Despite a concerted effort to encourage the Allies to act on the information coming out of Poland, the government-in-exile was unable to prompt international intervention.

The 1st Polish Armoured Division sealed victory in Normandy

The conclusive action of the Normandy campaign came in August 1944, when Allied commander Field Marshal Bernard Montgomery ordered the envelopment of German Army Group B inside what would become known as the “Falaise Pocket”.

With British and Canadian forces sweeping around to the north, and the Americans from the south, some 100,000 German soldiers faced encirclement. By 19 August their only escape route was a two-mile-wide gap.

The Polish memorial at Hill 262, which features a Sherman M4 bearing the name of General Maczek.

The 1st Polish Armoured Division arrived in Normandy in early August and was attached to the Canadian Army. On 19 August, under the command of General Stanislaw Maczek, the Poles captured Hill 262 on the Mount Ormel ridge, overlooking the German escape route.

Cut off from reinforcements and short of ammunition, 1,500 Poles held this position for two days and nights, even in the face of ferocious German assaults. Finally, on 21 August, they were reinforced by the Canadians and the pocket was shut, sealing 60,000 German soldiers inside.

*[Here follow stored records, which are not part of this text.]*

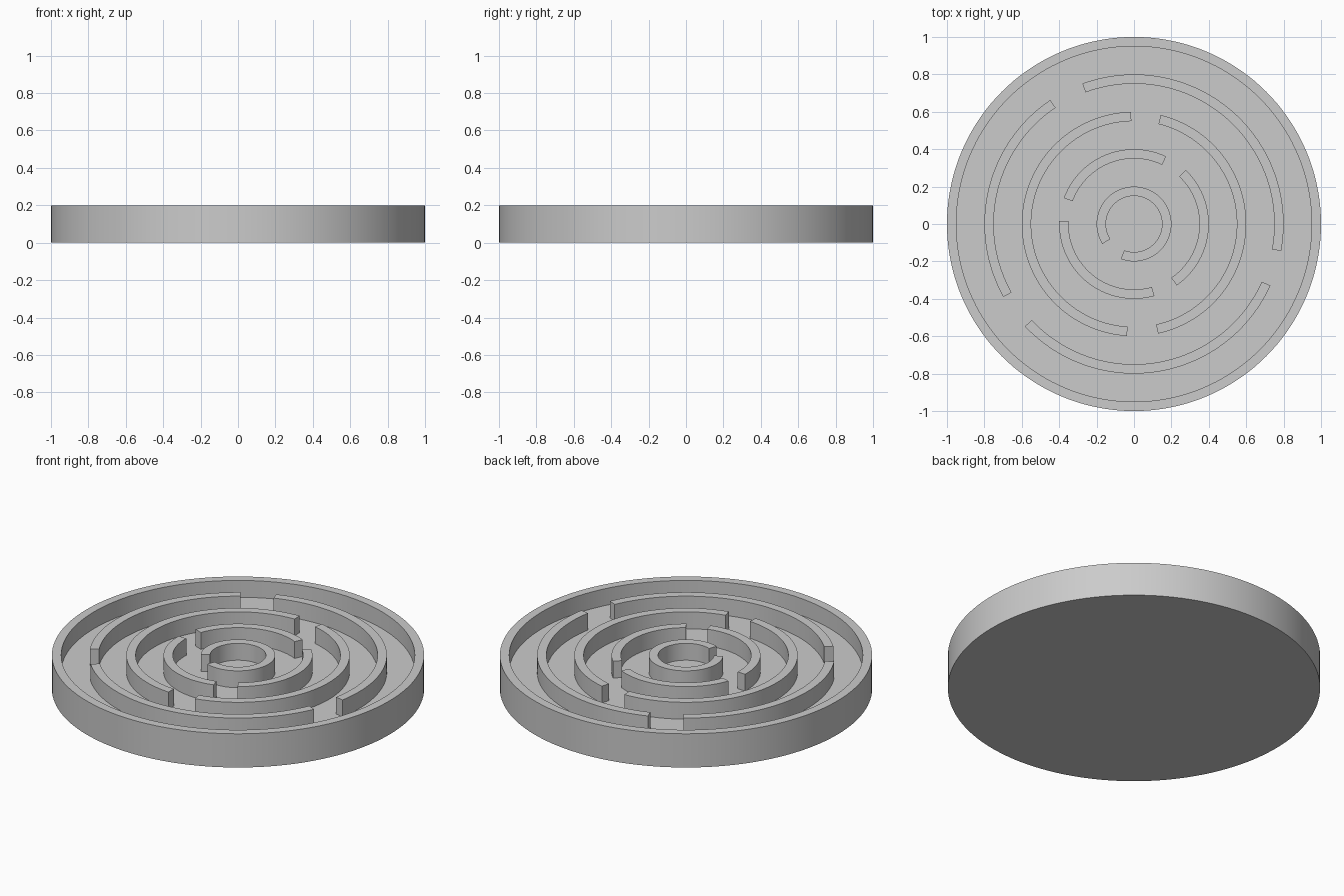
import bpy, bmesh, math

if "Cube" in bpy.data.objects:
    bpy.data.objects.remove(bpy.data.objects["Cube"])

FLOOR, TOP, STEP = 0.10, 0.20, math.radians(2.5)


def finish(name, bm):
    bmesh.ops.recalc_face_normals(bm, faces=bm.faces[:])
    mesh = bpy.data.meshes.new(name)
    bm.to_mesh(mesh)
    bm.free()
    ob = bpy.data.objects.new(name, mesh)
    bpy.context.collection.objects.link(ob)
    bpy.ops.object.select_all(action='DESELECT')
    ob.select_set(True)
    bpy.context.view_layer.objects.active = ob
    bpy.ops.object.shade_smooth_by_angle(angle=math.radians(30))
    return ob


def sweep(name, profile, start, end):
    """Sweep a closed (radius, z) profile around z, capped at both ends."""
    a, b = math.radians(start), math.radians(end)
    n = max(2, math.ceil((b - a) / STEP))
    bm = bmesh.new()
    rows = []
    for i in range(n + 1):
        t = a + (b - a) * i / n
        rows.append([bm.verts.new((r * math.cos(t), r * math.sin(t), z)) for r, z in profile])
    k = len(profile)
    for p, q in zip(rows, rows[1:]):
        for j in range(k):
            bm.faces.new((p[j], q[j], q[(j + 1) % k], p[(j + 1) % k]))
    bm.faces.new(rows[0])
    bm.faces.new(rows[-1])
    return finish(name, bm)


# Round tray: disc, inset and recessed to leave the outer rim
N = 144
bm = bmesh.new()
loops = []
for r, z in [(1, 0), (1, TOP), (0.95, TOP), (0.95, FLOOR)]:
    loops.append([bm.verts.new((r * math.cos(math.tau * i / N), r * math.sin(math.tau * i / N), z))
                  for i in range(N)])
for lo, hi in zip(loops, loops[1:]):
    for i in range(N):
        j = (i + 1) % N
        bm.faces.new((lo[i], lo[j], hi[j], hi[i]))
bm.faces.new(loops[0])
bm.faces.new(loops[-1])
finish("maze_tray", bm)

# Concentric maze walls: outer radius and the gaps (start, end) in degrees
rings = {
    0.8: [(110.2, 124.0), (209.2, 223.2), (335.7, 349.6)],
    0.6: [(76.2, 91.5), (266.4, 282.4)],
    0.4: [(46.3, 64.6), (159.7, 177.6), (285.8, 304.8)],
    0.2: [(212.3, 249.4)],
}
for ring_no, (r, gaps) in enumerate(rings.items(), 1):
    box = [(r - 0.05, FLOOR), (r, FLOOR), (r, TOP), (r - 0.05, TOP)]
    for i, (_, start) in enumerate(gaps):
        end = gaps[(i + 1) % len(gaps)][0]
        sweep(f"maze_wall_{ring_no}_{i + 1}", box, start, end if end > start else end + 360)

Koskodan, Kenneth 2009 No Greater Ally: The Untold Story of Poland’s Forces in World War II London: Osprey

Cassie Pope